— ACTIVITY —
For every line below, restate it exactly and drop the images.

— MATERIAL PROVIDED —
--- START ---

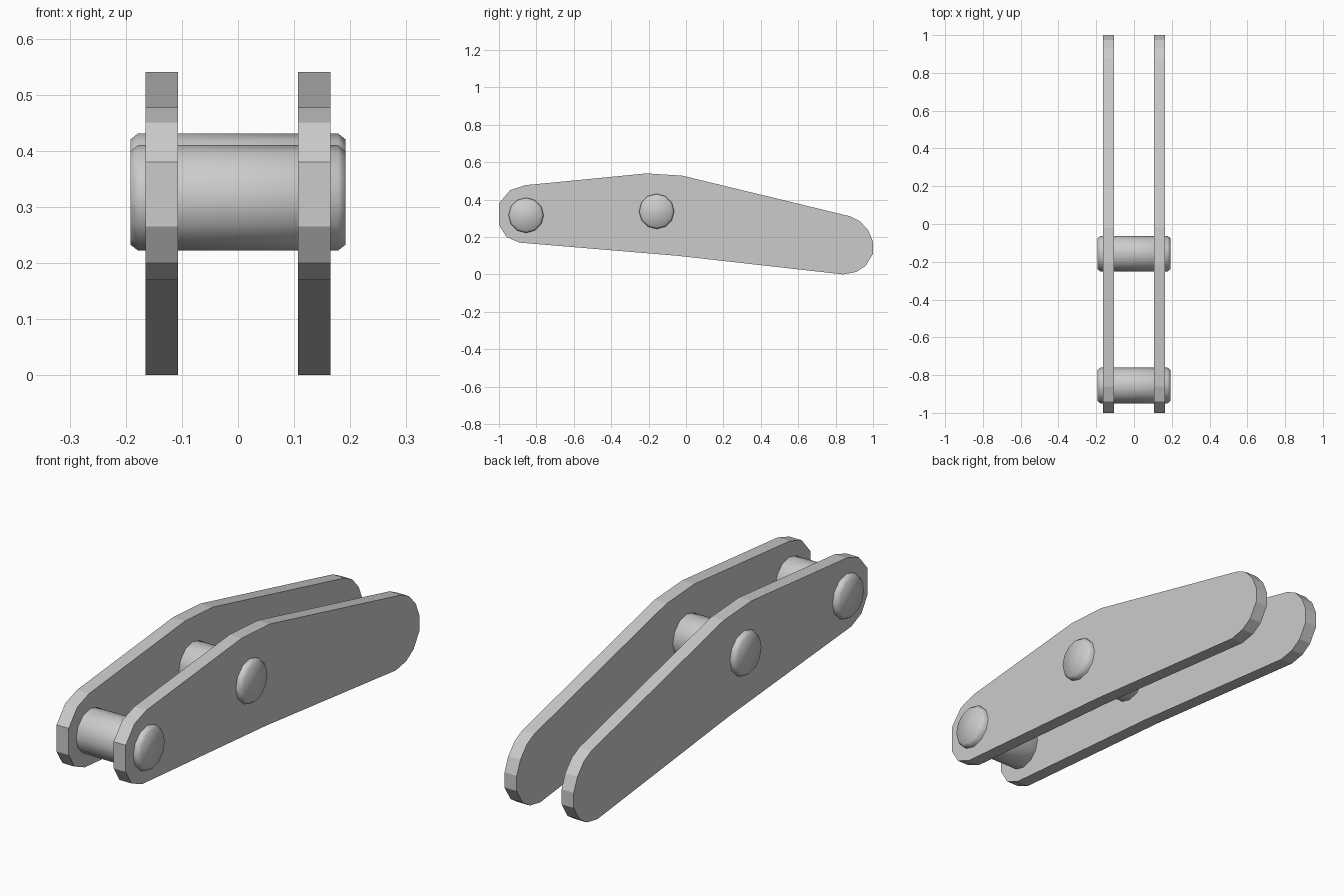
import bpy, bmesh
from math import cos, sin, tau

if "Cube" in bpy.data.objects:
    bpy.data.objects.remove(bpy.data.objects["Cube"])

# Link plate outline in the YZ plane
OUTLINE = [(-1, .38), (-.94, .45), (-.86, .477), (-.21, .54), (-.02, .528),
           (.88, .31), (.93, .285), (.975, .235), (1, .175), (1, .11),
           (.96, .045), (.91, .013), (.84, 0), (-.05, .1), (-.89, .17),
           (-.96, .2), (-1, .265)]


def loft(name, rings, smooth=False):
    """Skin a sequence of equal-length vertex rings and cap both ends."""
    bm = bmesh.new()
    loops = [[bm.verts.new(p) for p in ring] for ring in rings]
    n = len(loops[0])
    for a, b in zip(loops, loops[1:]):
        for i in range(n):
            j = (i + 1) % n
            bm.faces.new((a[i], a[j], b[j], b[i]))
    bm.faces.new(loops[0])
    bm.faces.new(loops[-1])
    bmesh.ops.recalc_face_normals(bm, faces=bm.faces)
    for f in bm.faces:
        f.smooth = smooth
    mesh = bpy.data.meshes.new(name)
    bm.to_mesh(mesh)
    bm.free()
    obj = bpy.data.objects.new(name, mesh)
    bpy.context.collection.objects.link(obj)
    return obj


def pin(name, y, z, r=.094, sides=12):
    # Twelve-sided pin with chamfered ends
    profile = [(-.192, r - .011), (-.178, r), (.178, r), (.192, r - .011)]
    loft(name, [[(x, y + rad * cos(tau * i / sides), z + rad * sin(tau * i / sides))
                 for i in range(sides)] for x, rad in profile], smooth=True)


# Two side plates
for name, s in (("left_plate", -1), ("right_plate", 1)):
    loft(name, [[(s * x, y, z) for y, z in OUTLINE] for x in (.107, .165)])

# Cross pins joining the plates
pin("end_pin", -.855, .316)
pin("middle_pin", -.157, .337)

--- END ---

— ANSWER —
import bpy, bmesh
from math import cos, sin, tau

if "Cube" in bpy.data.objects:
    bpy.data.objects.remove(bpy.data.objects["Cube"])

# Link plate outline in the YZ plane
OUTLINE = [(-1, .38), (-.94, .45), (-.86, .477), (-.21, .54), (-.02, .528),
           (.88, .31), (.93, .285), (.975, .235), (1, .175), (1, .11),
           (.96, .045), (.91, .013), (.84, 0), (-.05, .1), (-.89, .17),
           (-.96, .2), (-1, .265)]


def loft(name, rings, smooth=False):
    """Skin a sequence of equal-length vertex rings and cap both ends."""
    bm = bmesh.new()
    loops = [[bm.verts.new(p) for p in ring] for ring in rings]
    n = len(loops[0])
    for a, b in zip(loops, loops[1:]):
        for i in range(n):
            j = (i + 1) % n
            bm.faces.new((a[i], a[j], b[j], b[i]))
    bm.faces.new(loops[0])
    bm.faces.new(loops[-1])
    bmesh.ops.recalc_face_normals(bm, faces=bm.faces)
    for f in bm.faces:
        f.smooth = smooth
    mesh = bpy.data.meshes.new(name)
    bm.to_mesh(mesh)
    bm.free()
    obj = bpy.data.objects.new(name, mesh)
    bpy.context.collection.objects.link(obj)
    return obj


def pin(name, y, z, r=.094, sides=12):
    # Twelve-sided pin with chamfered ends
    profile = [(-.192, r - .011), (-.178, r), (.178, r), (.192, r - .011)]
    loft(name, [[(x, y + rad * cos(tau * i / sides), z + rad * sin(tau * i / sides))
                 for i in range(sides)] for x, rad in profile], smooth=True)


# Two side plates
for name, s in (("left_plate", -1), ("right_plate", 1)):
    loft(name, [[(s * x, y, z) for y, z in OUTLINE] for x in (.107, .165)])

# Cross pins joining the plates
pin("end_pin", -.855, .316)
pin("middle_pin", -.157, .337)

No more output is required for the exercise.